    1. Edgeworth Johnstone says:

      Galleries and museums are full of work created without the intention or purpose of being exhibited. To put the shows on needs money, so why not commercially from the rich people that go to see it. I would rather that than grants footing the bill with the tax-payer, as most art projects seem content to. The artists are presumably happy for their work to be exhibited, and people want to see it. I don’t see why any one takes issue with this. You can speculate the creators may not get paid, maybe they don’t, so what? Was this the ‘purpose and the understanding of it’s creators’. I’m sure it’s the norm for artists to go unpaid, or even pay themselves, to be exhibited. You can specualte the MoE’s motivations, but I’ve met James Brett and some of his staff a few times and they seem totally genuine to me. Whatever the motivations, the end result is putting on a good art show for people that want to see it, by people that are presumably happy to be exhibited. Seems more liberating than suffocating to me.

    2. The Museum of Everything says:

      Dear Jailhouse Brown,

      Your concerns are legitimate and we thank you for voicing them.

      The trouble is that most museums have a problem with the work you’re discussing. It lacks context, both historical and aesthetic. It does not translate into mainstream art culture. That’s why it is segregated and called <>.

      However that doesn’t mean it shouldn’t be seen or shown. You simply have to choose your ethical line. Either the work remains hidden; or it is communicated to a wider audience. The Museum of Everything chooses the latter – and does its best to present the work in a way that respects its makers and their intentions.

      Of course, you’re absolutely right when you note that much of the early historic work is plunder. Yet modern work is rarely that; and The Museum of Everything does not support the ripping off of any artist, alive or dead.

      Our last show, for example, presented over 400 works from studios for living artists with learning issues. It was the first major European show to suggest that work by these artists can be curated and appreciated as art. The artists and studios were actively involved in and consented to the realization of the project; and if an artist’s image was featured on a product, the artist benefited financially.
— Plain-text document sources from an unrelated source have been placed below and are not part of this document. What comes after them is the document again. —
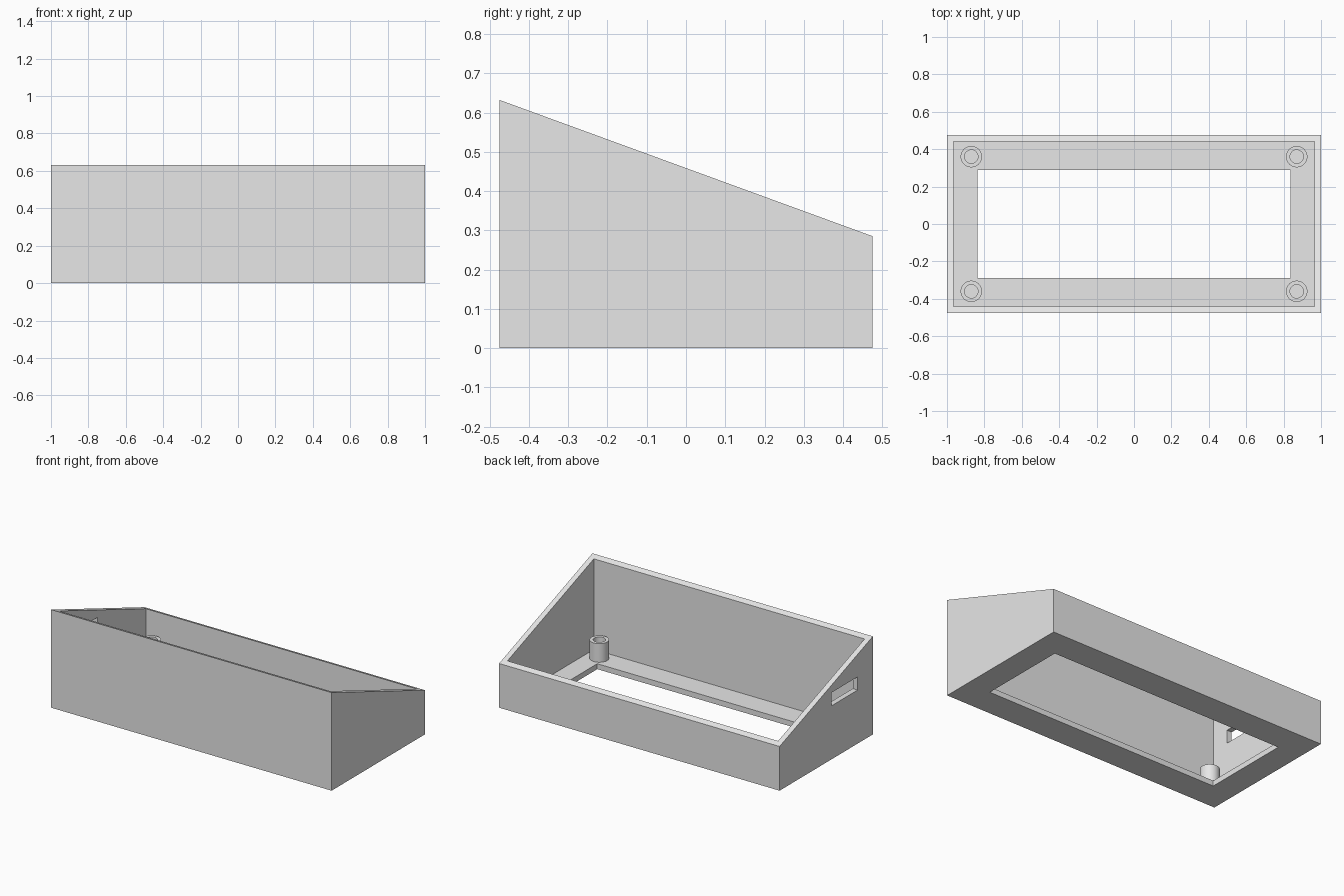
import bpy, bmesh, math
from mathutils import Matrix

if "Cube" in bpy.data.objects:
    bpy.data.objects.remove(bpy.data.objects["Cube"], do_unlink=True)

# Overall dimensions
HALF_X, HALF_Y = 1.0, 0.475
FRONT_H, BACK_H = 0.632, 0.285
WALL = 0.035
POST_H = 0.12

grey = bpy.data.materials.new("light_grey")
grey.use_nodes = True
grey.diffuse_color = (0.8, 0.8, 0.8, 1)
grey.node_tree.nodes["Principled BSDF"].inputs["Base Color"].default_value = (0.8, 0.8, 0.8, 1)


def make_object(name, bm):
    bmesh.ops.recalc_face_normals(bm, faces=bm.faces[:])
    mesh = bpy.data.meshes.new(name)
    bm.to_mesh(mesh)
    bm.free()
    mesh.materials.append(grey)
    obj = bpy.data.objects.new(name, mesh)
    bpy.context.collection.objects.link(obj)
    return obj


def side_prism(name, profile, x0, x1):
    """Extrude a (y, z) side profile along x."""
    bm = bmesh.new()
    face = bm.faces.new([bm.verts.new((x0, y, z)) for y, z in profile])
    ext = bmesh.ops.extrude_face_region(bm, geom=[face])
    verts = [v for v in ext["geom"] if isinstance(v, bmesh.types.BMVert)]
    bmesh.ops.translate(bm, verts=verts, vec=(x1 - x0, 0, 0))
    return make_object(name, bm)


def rect(y0, y1, z0, z1):
    return [(y0, z0), (y1, z0), (y1, z1), (y0, z1)]


def cut(target, cutter):
    cutter.hide_render = True
    mod = target.modifiers.new("cut", 'BOOLEAN')
    mod.operation = 'DIFFERENCE'
    mod.solver = 'EXACT'
    mod.object = cutter
    bpy.context.view_layer.objects.active = target
    bpy.ops.object.modifier_apply(modifier=mod.name)
    bpy.data.objects.remove(cutter, do_unlink=True)


# Wedge-shaped case, hollowed out and open along the sloping top
case = side_prism("case_shell", [(-HALF_Y, 0), (HALF_Y, 0), (HALF_Y, BACK_H), (-HALF_Y, FRONT_H)],
                  -HALF_X, HALF_X)
inner_x, inner_y = HALF_X - WALL, HALF_Y - WALL
cut(case, side_prism("cavity_cutter", rect(-inner_y, inner_y, WALL, 1), -inner_x, inner_x))

# Large rectangular window in the floor
cut(case, side_prism("floor_window_cutter", rect(-0.29, 0.29, -0.1, 0.1), -0.836, 0.836))

# Cable slot through the right wall
cut(case, side_prism("cable_slot_cutter", rect(-0.32, -0.055, 0.345, 0.43), -1.1, -0.9))


# Hollow screw posts in the four floor corners
def screw_post(name, x, y, outer=0.057, inner=0.036, sides=48):
    bm = bmesh.new()
    ring = [(outer, 0), (outer, POST_H), (inner, POST_H), (inner, 0)]
    verts = [bm.verts.new((r, 0, z)) for r, z in ring]
    edges = [bm.edges.new((verts[i], verts[(i + 1) % 4])) for i in range(4)]
    bmesh.ops.spin(bm, geom=verts + edges, cent=(0, 0, 0), axis=(0, 0, 1),
                   angle=math.tau, steps=sides, use_merge=True)
    bmesh.ops.remove_doubles(bm, verts=bm.verts[:], dist=0.0001)
    bmesh.ops.transform(bm, matrix=Matrix.Translation((x, y, WALL)), verts=bm.verts[:])
    post = make_object(name, bm)
    bpy.ops.object.select_all(action='DESELECT')
    post.select_set(True)
    bpy.context.view_layer.objects.active = post
    bpy.ops.object.shade_smooth_by_angle(angle=math.radians(30))


for end, sy in (("front", -1), ("back", 1)):
    for side, sx in (("right", -1), ("left", 1)):
        screw_post(f"screw_post_{end}_{side}", sx * 0.87, sy * 0.36)
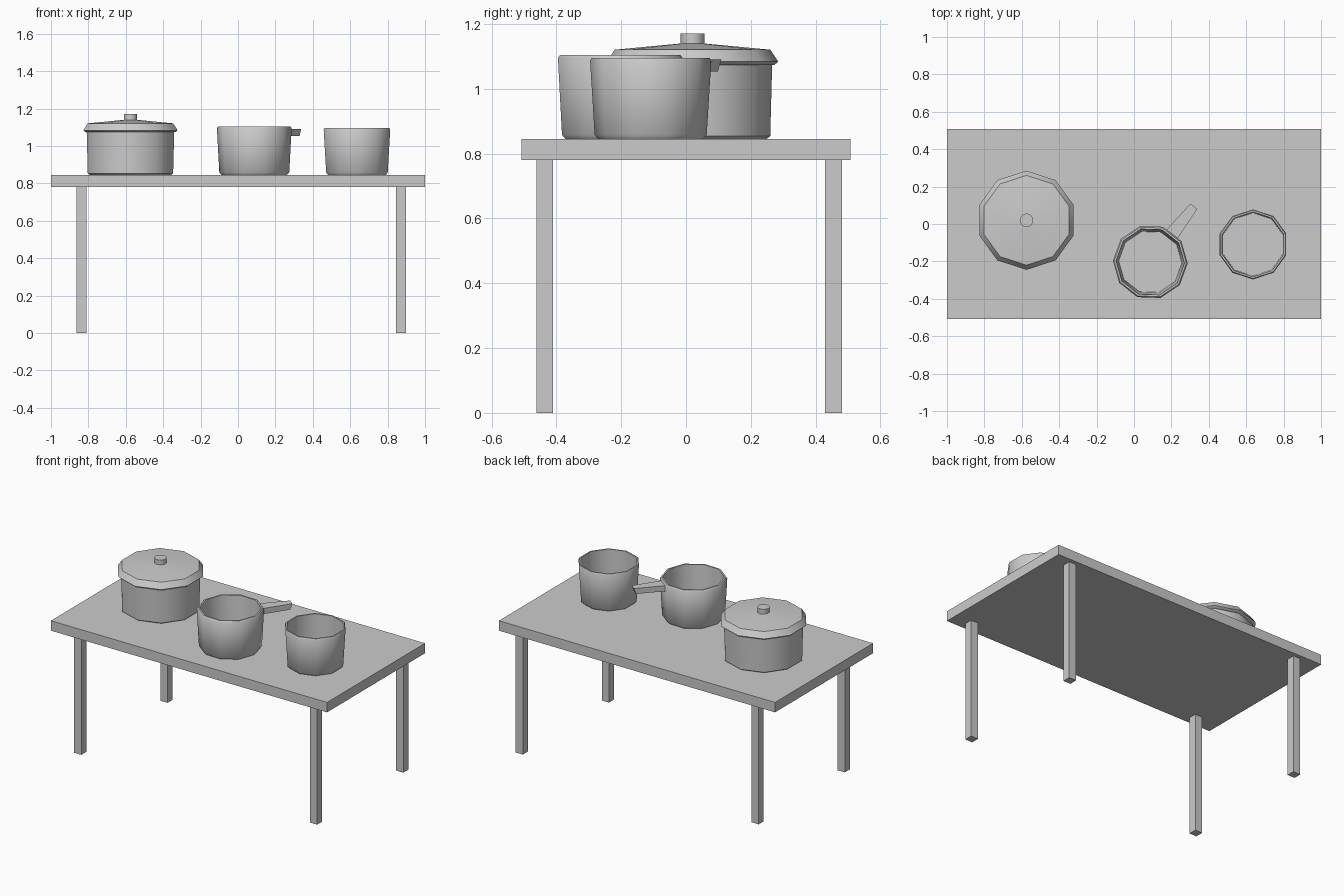
import bpy, bmesh, math
from mathutils import Matrix, Vector

if "Cube" in bpy.data.objects:
    bpy.data.objects.remove(bpy.data.objects["Cube"])


def finish(bm, name, angle=None):
    bmesh.ops.recalc_face_normals(bm, faces=bm.faces)
    me = bpy.data.meshes.new(name)
    bm.to_mesh(me)
    bm.free()
    ob = bpy.data.objects.new(name, me)
    bpy.context.collection.objects.link(ob)
    if angle:
        bpy.ops.object.select_all(action='DESELECT')
        ob.select_set(True)
        bpy.context.view_layer.objects.active = ob
        bpy.ops.object.shade_smooth_by_angle(angle=math.radians(angle))
    return ob


def box(name, lo, hi):
    lo, hi = Vector(lo), Vector(hi)
    bm = bmesh.new()
    mat = Matrix.Translation((lo + hi) / 2) @ Matrix.Diagonal((*(hi - lo), 1))
    bmesh.ops.create_cube(bm, size=1, matrix=mat)
    return finish(bm, name)


def lathe(name, x, y, profile, turn=18, sides=10):
    """Closed solid of revolution; profile of (radius, z), capped at both ends."""
    bm = bmesh.new()
    rings = []
    for r, z in profile:
        rings.append([bm.verts.new((x + r * math.cos(a), y + r * math.sin(a), z))
                      for a in (math.radians(turn) + math.tau * i / sides
                                for i in range(sides))])
    for a, b in zip(rings, rings[1:]):
        for i in range(sides):
            j = (i + 1) % sides
            bm.faces.new((a[i], a[j], b[j], b[i]))
    bm.faces.new(rings[0][::-1])
    bm.faces.new(rings[-1])
    return finish(bm, name, 40)


# Table
TOP = 0.845
box("table_top", (-1, -0.507, 0.78), (1, 0.507, TOP))
for xs, x in (("left", -0.837), ("right", 0.871)):
    for ys, y in (("front", -0.436), ("back", 0.455)):
        box(f"{ys}_{xs}_leg", (x - 0.026, y - 0.026, 0), (x + 0.026, y + 0.026, 0.78))

# Large pot with lid and knob
PX, PY = -0.575, 0.02
lathe("large_pot", PX, PY, [(0.228, TOP), (0.24, 0.854), (0.246, 1.078),
                            (0.23, 1.078), (0.224, 0.862)])
lathe("lid", PX, PY, [(0.225, 1.074), (0.252, 1.074), (0.265, 1.084),
                      (0.24, 1.121), (0.037, 1.14)])
lathe("lid_knob", PX, PY, [(0.037, 1.135), (0.037, 1.171)])

# Saucepan, turned so that one side faces the handle
SX, SY, AIM = 0.087, -0.203, 52
lathe("saucepan", SX, SY, [(0.175, TOP), (0.187, 0.858), (0.2, 1.096), (0.193, 1.105),
                           (0.183, 1.105), (0.169, 0.862)], AIM - 18)

# Tapering saucepan handle with a slanted tip
bm = bmesh.new()
bmesh.ops.create_cube(bm, size=1)
for v in bm.verts:
    tip, up = v.co.x > 0, v.co.z > 0
    v.co.x = (0.378 if up else 0.364) if tip else 0.184
    v.co.y *= 0.046 if tip else 0.076
    v.co.z = 1.09 if up else 1.053
bm.transform(Matrix.Translation((SX, SY, 0)) @ Matrix.Rotation(math.radians(AIM), 4, 'Z'))
finish(bm, "saucepan_handle")

# Small open pot
lathe("small_pot", 0.636, -0.109, [(0.162, TOP), (0.173, 0.858), (0.187, 1.087),
                                   (0.182, 1.096), (0.173, 1.096), (0.168, 0.86)])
      Nor is this all The Museum of Everything exhibits. Previous shows include everything from folkloric and found objects to visionary and contemporary creations. That is also why it is called The Museum of Everything: it does not promote barriers of language or terminology – for example, the term <> – and aims instead to celebrate the truth, meaning and resonance of its artists through the material which it displays.

      In the end, The Museum of Everything believe these artists deserve a place in the history of art. It is up to you – and the rest of man/womankind – whether you agree.


      The Museum of Everything

  3. […] Still seemed unfair, so felt duty-bound to post in the museums defence. The blogs are here and here if interested. If you get a chance to see The Museum of Everything outsider art shows, […]